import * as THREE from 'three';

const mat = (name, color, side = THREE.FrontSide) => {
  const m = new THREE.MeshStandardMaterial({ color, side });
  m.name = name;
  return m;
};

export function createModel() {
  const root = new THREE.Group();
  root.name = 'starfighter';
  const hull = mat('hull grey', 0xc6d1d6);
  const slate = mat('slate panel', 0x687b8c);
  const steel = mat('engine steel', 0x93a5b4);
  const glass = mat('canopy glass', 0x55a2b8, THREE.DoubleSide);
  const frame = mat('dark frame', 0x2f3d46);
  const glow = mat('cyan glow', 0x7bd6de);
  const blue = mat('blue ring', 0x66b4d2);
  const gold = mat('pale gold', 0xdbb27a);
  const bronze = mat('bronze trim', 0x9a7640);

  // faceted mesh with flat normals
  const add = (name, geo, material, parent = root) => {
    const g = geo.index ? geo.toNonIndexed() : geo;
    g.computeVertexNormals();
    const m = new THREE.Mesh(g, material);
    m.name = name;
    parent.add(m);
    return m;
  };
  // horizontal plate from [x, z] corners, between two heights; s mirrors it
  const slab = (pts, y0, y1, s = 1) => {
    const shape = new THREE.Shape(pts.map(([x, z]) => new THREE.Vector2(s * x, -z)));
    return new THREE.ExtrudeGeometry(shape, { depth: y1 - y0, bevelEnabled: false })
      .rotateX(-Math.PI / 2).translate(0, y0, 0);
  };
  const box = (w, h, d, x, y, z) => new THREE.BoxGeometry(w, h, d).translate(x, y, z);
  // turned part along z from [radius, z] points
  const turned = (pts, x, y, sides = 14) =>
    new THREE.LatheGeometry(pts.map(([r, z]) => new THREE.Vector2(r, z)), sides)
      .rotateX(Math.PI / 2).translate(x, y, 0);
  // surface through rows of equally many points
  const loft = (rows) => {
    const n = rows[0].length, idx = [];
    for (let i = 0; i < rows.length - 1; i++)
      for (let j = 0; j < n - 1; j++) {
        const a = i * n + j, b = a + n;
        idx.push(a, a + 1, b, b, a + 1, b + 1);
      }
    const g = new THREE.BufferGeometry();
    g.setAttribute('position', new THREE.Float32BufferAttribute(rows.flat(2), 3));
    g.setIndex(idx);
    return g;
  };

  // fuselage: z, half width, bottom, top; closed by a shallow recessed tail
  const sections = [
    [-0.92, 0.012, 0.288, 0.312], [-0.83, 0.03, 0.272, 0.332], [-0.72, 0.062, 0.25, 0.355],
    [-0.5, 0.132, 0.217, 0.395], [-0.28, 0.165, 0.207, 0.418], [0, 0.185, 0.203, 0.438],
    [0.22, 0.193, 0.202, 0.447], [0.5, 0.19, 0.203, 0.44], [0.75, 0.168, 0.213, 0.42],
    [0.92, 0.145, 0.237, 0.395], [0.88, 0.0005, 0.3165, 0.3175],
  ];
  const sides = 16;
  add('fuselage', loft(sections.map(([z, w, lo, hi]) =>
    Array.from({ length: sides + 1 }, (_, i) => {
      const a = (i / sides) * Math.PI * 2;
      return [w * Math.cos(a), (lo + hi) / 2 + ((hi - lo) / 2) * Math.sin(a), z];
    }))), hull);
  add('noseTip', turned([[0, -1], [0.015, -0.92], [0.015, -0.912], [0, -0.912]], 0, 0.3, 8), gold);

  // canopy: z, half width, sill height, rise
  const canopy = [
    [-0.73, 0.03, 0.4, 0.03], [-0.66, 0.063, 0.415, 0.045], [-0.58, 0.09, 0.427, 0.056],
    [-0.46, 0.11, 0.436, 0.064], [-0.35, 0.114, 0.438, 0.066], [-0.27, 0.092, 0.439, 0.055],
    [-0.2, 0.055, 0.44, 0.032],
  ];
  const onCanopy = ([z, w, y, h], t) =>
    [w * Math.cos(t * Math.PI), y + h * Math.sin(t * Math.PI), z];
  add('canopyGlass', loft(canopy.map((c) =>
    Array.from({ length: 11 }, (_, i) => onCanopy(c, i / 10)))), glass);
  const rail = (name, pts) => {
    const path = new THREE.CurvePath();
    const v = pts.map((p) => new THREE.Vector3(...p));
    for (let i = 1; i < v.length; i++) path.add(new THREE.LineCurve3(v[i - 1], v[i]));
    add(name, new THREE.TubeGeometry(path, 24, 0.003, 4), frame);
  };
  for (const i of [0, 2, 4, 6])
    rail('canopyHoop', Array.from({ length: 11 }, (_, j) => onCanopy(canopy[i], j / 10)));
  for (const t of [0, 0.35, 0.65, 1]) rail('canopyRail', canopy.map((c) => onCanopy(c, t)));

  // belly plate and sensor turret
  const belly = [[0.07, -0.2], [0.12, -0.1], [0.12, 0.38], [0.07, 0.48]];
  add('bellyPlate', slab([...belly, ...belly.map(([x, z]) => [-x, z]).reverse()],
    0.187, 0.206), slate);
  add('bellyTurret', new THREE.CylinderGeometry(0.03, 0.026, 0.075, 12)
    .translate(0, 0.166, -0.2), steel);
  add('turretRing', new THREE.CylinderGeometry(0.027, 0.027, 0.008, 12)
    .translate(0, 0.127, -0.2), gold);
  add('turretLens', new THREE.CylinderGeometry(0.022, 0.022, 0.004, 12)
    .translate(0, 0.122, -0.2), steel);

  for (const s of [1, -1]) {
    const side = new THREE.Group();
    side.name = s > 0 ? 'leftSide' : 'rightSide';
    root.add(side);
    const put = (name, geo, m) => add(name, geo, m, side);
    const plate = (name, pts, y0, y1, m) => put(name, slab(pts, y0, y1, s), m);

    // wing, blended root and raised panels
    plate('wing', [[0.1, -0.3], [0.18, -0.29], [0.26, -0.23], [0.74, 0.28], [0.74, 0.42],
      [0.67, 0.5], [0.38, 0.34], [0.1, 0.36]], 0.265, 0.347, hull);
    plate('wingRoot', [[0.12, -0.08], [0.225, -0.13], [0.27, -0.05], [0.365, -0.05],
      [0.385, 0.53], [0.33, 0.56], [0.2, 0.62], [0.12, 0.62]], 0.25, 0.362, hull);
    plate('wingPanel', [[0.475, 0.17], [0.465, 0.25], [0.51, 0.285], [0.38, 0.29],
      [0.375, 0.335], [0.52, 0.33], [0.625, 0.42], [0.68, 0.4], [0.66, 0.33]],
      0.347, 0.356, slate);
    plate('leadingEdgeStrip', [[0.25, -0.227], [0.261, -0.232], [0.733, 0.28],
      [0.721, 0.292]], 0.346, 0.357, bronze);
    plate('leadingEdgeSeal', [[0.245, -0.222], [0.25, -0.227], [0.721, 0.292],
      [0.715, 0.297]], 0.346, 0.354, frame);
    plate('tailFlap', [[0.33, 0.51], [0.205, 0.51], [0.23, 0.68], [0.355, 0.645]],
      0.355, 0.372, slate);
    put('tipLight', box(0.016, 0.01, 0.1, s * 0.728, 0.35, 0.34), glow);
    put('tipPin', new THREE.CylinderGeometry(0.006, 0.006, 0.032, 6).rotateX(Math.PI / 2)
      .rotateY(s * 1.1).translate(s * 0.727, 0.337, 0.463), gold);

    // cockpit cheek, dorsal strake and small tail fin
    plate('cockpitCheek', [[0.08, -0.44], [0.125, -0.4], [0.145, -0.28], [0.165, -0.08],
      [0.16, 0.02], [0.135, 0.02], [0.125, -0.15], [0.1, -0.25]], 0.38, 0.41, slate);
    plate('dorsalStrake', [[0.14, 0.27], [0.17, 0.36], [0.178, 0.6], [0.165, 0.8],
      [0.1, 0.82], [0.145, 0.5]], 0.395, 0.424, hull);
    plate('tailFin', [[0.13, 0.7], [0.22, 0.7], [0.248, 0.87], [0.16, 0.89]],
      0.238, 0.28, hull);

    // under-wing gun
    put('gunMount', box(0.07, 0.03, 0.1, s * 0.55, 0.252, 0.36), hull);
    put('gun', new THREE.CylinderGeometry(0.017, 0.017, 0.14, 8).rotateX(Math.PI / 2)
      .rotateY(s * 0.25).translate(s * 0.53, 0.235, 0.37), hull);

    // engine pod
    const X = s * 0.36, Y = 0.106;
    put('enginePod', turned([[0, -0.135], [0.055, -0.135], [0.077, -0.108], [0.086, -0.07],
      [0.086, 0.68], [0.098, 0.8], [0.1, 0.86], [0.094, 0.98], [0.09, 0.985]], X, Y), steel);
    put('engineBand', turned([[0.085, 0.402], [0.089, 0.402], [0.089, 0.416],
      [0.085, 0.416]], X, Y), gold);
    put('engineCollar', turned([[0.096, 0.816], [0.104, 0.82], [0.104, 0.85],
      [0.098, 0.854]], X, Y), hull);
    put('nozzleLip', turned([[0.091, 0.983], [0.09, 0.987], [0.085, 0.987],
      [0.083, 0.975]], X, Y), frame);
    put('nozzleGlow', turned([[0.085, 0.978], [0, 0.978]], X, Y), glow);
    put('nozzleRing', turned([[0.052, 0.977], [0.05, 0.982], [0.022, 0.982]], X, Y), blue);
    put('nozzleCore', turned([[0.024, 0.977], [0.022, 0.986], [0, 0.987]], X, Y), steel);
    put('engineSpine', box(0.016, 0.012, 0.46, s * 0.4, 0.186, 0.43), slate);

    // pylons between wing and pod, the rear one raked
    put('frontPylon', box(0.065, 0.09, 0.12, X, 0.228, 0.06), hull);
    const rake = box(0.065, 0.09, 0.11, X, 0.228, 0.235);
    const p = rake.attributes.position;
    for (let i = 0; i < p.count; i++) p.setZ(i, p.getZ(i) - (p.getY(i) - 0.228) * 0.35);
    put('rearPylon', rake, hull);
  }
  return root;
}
##############################
WHAT TO WORK ON:
Take from the material above the lines running from the one with "const onCanopy = ([z, w, y, h], t) =>" through the one with "and sensor turret", and repeat them exactly, with nothing else.

SOLUTION BELOW:
  const onCanopy = ([z, w, y, h], t) =>
    [w * Math.cos(t * Math.PI), y + h * Math.sin(t * Math.PI), z];
  add('canopyGlass', loft(canopy.map((c) =>
    Array.from({ length: 11 }, (_, i) => onCanopy(c, i / 10)))), glass);
  const rail = (name, pts) => {
    const path = new THREE.CurvePath();
    const v = pts.map((p) => new THREE.Vector3(...p));
    for (let i = 1; i < v.length; i++) path.add(new THREE.LineCurve3(v[i - 1], v[i]));
    add(name, new THREE.TubeGeometry(path, 24, 0.003, 4), frame);
  };
  for (const i of [0, 2, 4, 6])
    rail('canopyHoop', Array.from({ length: 11 }, (_, j) => onCanopy(canopy[i], j / 10)));
  for (const t of [0, 0.35, 0.65, 1]) rail('canopyRail', canopy.map((c) => onCanopy(c, t)));

  // belly plate and sensor turret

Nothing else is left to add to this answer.